WHAT IS EXPECTED: Go through the listing below and count the lines with "True" in them. Only the count is needed.

RECORDS PROVIDED:
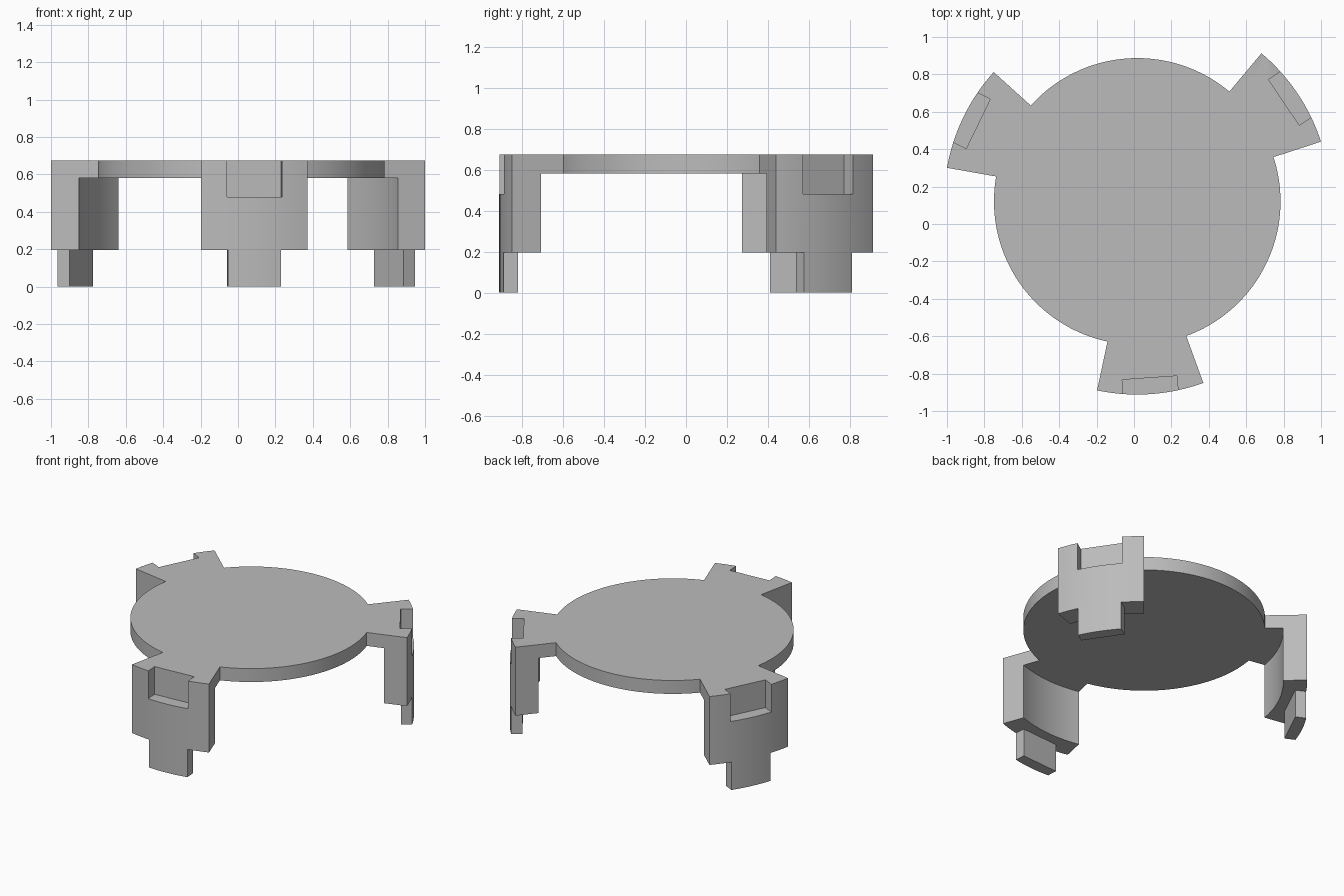
import bpy
import bmesh
from math import radians, cos, sin
from mathutils import Matrix, Vector

cube = bpy.data.objects.get("Cube")
if cube:
    bpy.data.objects.remove(cube, do_unlink=True)

# Main sizes
CENTRE = Vector((0.0174, 0.121, 0))
R_OUT, R_IN, R_DISC = 1.033, 0.882, 0.766
TOP, PLATE_Z, NOTCH_Z, LEG_Z = 0.674, 0.58, 0.48, 0.195
HALF = 16                      # half the angle of each leg
LEGS = [34, 154, 274]          # leg directions in degrees

grey = bpy.data.materials.new("plain grey")
grey.use_nodes = True
colour = (0.5, 0.5, 0.5, 1)
grey.diffuse_color = colour
grey.node_tree.nodes["Principled BSDF"].inputs["Base Color"].default_value = colour


def arc(radius, start, end, step=2):
    n = round(abs(end - start) / step)
    angles = [radians(start + (end - start) * i / n) for i in range(n + 1)]
    return [(radius * cos(a), radius * sin(a)) for a in angles]


def prism(bm, outline, z0, z1, turn=0):
    """Extrude a counter-clockwise outline from z0 to z1."""
    place = Matrix.Translation(CENTRE) @ Matrix.Rotation(radians(turn), 4, "Z")
    low = [bm.verts.new(place @ Vector((x, y, z0))) for x, y in outline]
    high = [bm.verts.new(place @ Vector((x, y, z1))) for x, y in outline]
    bm.faces.new(low[::-1])
    bm.faces.new(high)
    for i in range(len(low)):
        j = (i + 1) % len(low)
        bm.faces.new((low[i], low[j], high[j], high[i]))


def make_object(name, bm):
    mesh = bpy.data.meshes.new(name)
    bmesh.ops.recalc_face_normals(bm, faces=bm.faces)
    bm.to_mesh(mesh)
    bm.free()
    mesh.materials.append(grey)
    obj = bpy.data.objects.new(name, mesh)
    bpy.context.collection.objects.link(obj)
    return obj


def combine(target, tool, operation):
    mod = target.modifiers.new(operation.lower(), "BOOLEAN")
    mod.operation, mod.solver, mod.object = operation, "EXACT", tool
    bpy.context.view_layer.objects.active = target
    bpy.ops.object.modifier_apply(modifier=mod.name)
    bpy.data.objects.remove(tool, do_unlink=True)


# Round plate with three flared arms
outline = []
for c in LEGS:
    outline += arc(R_OUT, c - HALF, c + HALF)
    outline += arc(R_DISC, c + HALF, c + 120 - HALF)
bm = bmesh.new()
prism(bm, outline, PLATE_Z, TOP)
stand = make_object("three_legged_stand", bm)

# Curved legs, full height
bm = bmesh.new()
sector = arc(R_OUT, -HALF, HALF) + arc(R_IN, HALF, -HALF)
for c in LEGS:
    prism(bm, sector, 0, TOP, c)
combine(stand, make_object("legs", bm), "UNION")

# Cutters: pocket at the top of each leg, and the waste around each foot tab
pocket = [(0.946, -0.147), (1.2, -0.147), (1.2, 0.147), (0.946, 0.147)]
w, d = 0.142, 0.952
waste = [(0.7, -0.4), (1.2, -0.4), (1.2, -w), (d, -w),
         (d, w), (1.2, w), (1.2, 0.4), (0.7, 0.4)]
bm = bmesh.new()
for c in LEGS:
    prism(bm, pocket, NOTCH_Z, TOP + 0.1, c)
    prism(bm, waste, -0.1, LEG_Z, c)
cutters = make_object("cutters", bm)
cutters.hide_render = True
combine(stand, cutters, "DIFFERENCE")

# Smooth curves, crisp edges
bpy.ops.object.select_all(action="DESELECT")
stand.select_set(True)
bpy.context.view_layer.objects.active = stand
bpy.ops.object.shade_smooth_by_angle(angle=radians(30))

SOLUTION TO THE EXERCISE: 5